Just Posted

UCP candidate fined $70,000

Penalty against Jeff Callaway is for two dozen separate offences

Kraay Family corn maze celebrates 20 years

Maze and dozens of other attractions at Kraay Family Farm opens on Friday

Cross-country country music show Thursday night at Red Deer’s Westerner Days

Musians Aaron Goodvin and Jason Benoit perform at the Centrium

Rebalancing Red Deer’s residential growth begins with Hazlett Lake plans

Northwest neighbourhoods to be developed over next decade or two

Study says rents in most cities are unaffordable for lower-income earners

OTTAWA — A minimum-wage worker could afford to rent in just a… Continue reading

Tale of two libraries: Edmonton design backlash morphs into rivalry with Calgary

EDMONTON — The pitched reaction to Edmonton’s remodelled downtown library has morphed… Continue reading

Mountain pine beetle makes its way into Ponoka County

Assar Grinde has a special attachment to the pine trees that line… Continue reading

Opinion: Supervised consumption sites can’t be abandoned in Alberta

By Heather Sweet When Jason Luan, the provincial government’s associate minister of… Continue reading

FIFA claims progress in letting women attend games in Iran

ZURICH — FIFA says Iran’s soccer federation supports letting women attend 2022… Continue reading

Diving gold and perfect marks for Chen Yuxi at age 13

GWANGJU, Korea, Republic Of — Thirteen-year-old Chinese diver Chen Yuxi won the… Continue reading

Louvre in Paris removes Sackler name after opioid protests

PARIS — France’s Louvre Museum in Paris has become the first major… Continue reading

Man shouting ‘You die’ kills nearly 30 at Japan anime studio

TOKYO — A man screaming “You die!” burst into an animation production… Continue reading

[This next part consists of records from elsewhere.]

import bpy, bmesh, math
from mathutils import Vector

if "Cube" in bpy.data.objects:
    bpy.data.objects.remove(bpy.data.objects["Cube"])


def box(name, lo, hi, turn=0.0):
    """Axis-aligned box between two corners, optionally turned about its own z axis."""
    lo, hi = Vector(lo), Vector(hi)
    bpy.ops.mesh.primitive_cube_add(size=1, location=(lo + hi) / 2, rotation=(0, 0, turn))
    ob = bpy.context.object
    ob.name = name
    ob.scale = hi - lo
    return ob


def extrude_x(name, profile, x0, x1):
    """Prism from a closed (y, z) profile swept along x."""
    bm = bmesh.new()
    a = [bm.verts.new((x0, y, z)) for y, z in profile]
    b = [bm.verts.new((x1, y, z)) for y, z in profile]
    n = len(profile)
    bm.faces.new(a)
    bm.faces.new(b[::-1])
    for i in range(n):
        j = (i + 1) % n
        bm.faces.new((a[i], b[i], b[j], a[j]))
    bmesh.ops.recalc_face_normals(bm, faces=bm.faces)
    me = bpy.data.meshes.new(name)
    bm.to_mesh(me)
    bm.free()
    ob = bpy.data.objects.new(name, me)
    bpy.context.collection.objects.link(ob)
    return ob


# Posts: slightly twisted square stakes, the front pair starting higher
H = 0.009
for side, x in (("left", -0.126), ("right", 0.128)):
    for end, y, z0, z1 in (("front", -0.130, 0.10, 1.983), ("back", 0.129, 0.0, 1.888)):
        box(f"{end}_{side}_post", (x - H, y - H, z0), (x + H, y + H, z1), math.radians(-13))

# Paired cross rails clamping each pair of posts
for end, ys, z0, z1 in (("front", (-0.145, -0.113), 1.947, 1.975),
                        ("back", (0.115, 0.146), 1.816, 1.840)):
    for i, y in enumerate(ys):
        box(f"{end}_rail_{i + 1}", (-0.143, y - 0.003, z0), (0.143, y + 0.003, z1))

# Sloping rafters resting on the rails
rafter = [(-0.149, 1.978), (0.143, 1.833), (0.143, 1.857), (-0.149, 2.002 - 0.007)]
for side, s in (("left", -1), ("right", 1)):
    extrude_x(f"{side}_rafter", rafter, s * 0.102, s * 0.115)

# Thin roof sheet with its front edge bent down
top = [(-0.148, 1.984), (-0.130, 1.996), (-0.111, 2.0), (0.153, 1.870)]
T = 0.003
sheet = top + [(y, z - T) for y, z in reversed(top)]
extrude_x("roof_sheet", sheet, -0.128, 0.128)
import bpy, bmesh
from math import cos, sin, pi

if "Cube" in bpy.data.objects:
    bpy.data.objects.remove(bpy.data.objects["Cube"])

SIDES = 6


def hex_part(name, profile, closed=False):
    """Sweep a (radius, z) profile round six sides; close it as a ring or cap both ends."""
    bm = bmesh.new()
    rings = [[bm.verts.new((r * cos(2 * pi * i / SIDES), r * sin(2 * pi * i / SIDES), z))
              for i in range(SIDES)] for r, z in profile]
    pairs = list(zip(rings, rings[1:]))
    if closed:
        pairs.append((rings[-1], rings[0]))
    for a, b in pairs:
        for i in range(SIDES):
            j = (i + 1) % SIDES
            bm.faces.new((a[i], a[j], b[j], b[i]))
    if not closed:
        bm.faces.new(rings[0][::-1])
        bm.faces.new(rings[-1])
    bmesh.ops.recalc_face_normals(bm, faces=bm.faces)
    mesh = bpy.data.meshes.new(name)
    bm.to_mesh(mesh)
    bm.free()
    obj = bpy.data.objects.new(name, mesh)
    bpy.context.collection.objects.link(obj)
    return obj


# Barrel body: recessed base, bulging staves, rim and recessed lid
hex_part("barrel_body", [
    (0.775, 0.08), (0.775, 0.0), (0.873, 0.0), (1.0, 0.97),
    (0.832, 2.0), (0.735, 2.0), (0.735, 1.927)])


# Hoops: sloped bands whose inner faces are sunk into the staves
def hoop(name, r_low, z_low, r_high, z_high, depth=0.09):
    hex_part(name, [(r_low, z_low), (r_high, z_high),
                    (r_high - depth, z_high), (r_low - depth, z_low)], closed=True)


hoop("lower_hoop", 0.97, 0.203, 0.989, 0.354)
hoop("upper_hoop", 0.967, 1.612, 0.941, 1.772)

Devers hits solo shot, drives in 4; Red Sox beat Jays 5-4

Red Sox 5 Blue Jays 4 BOSTON — Rafael Devers hit a… Continue reading

Most Read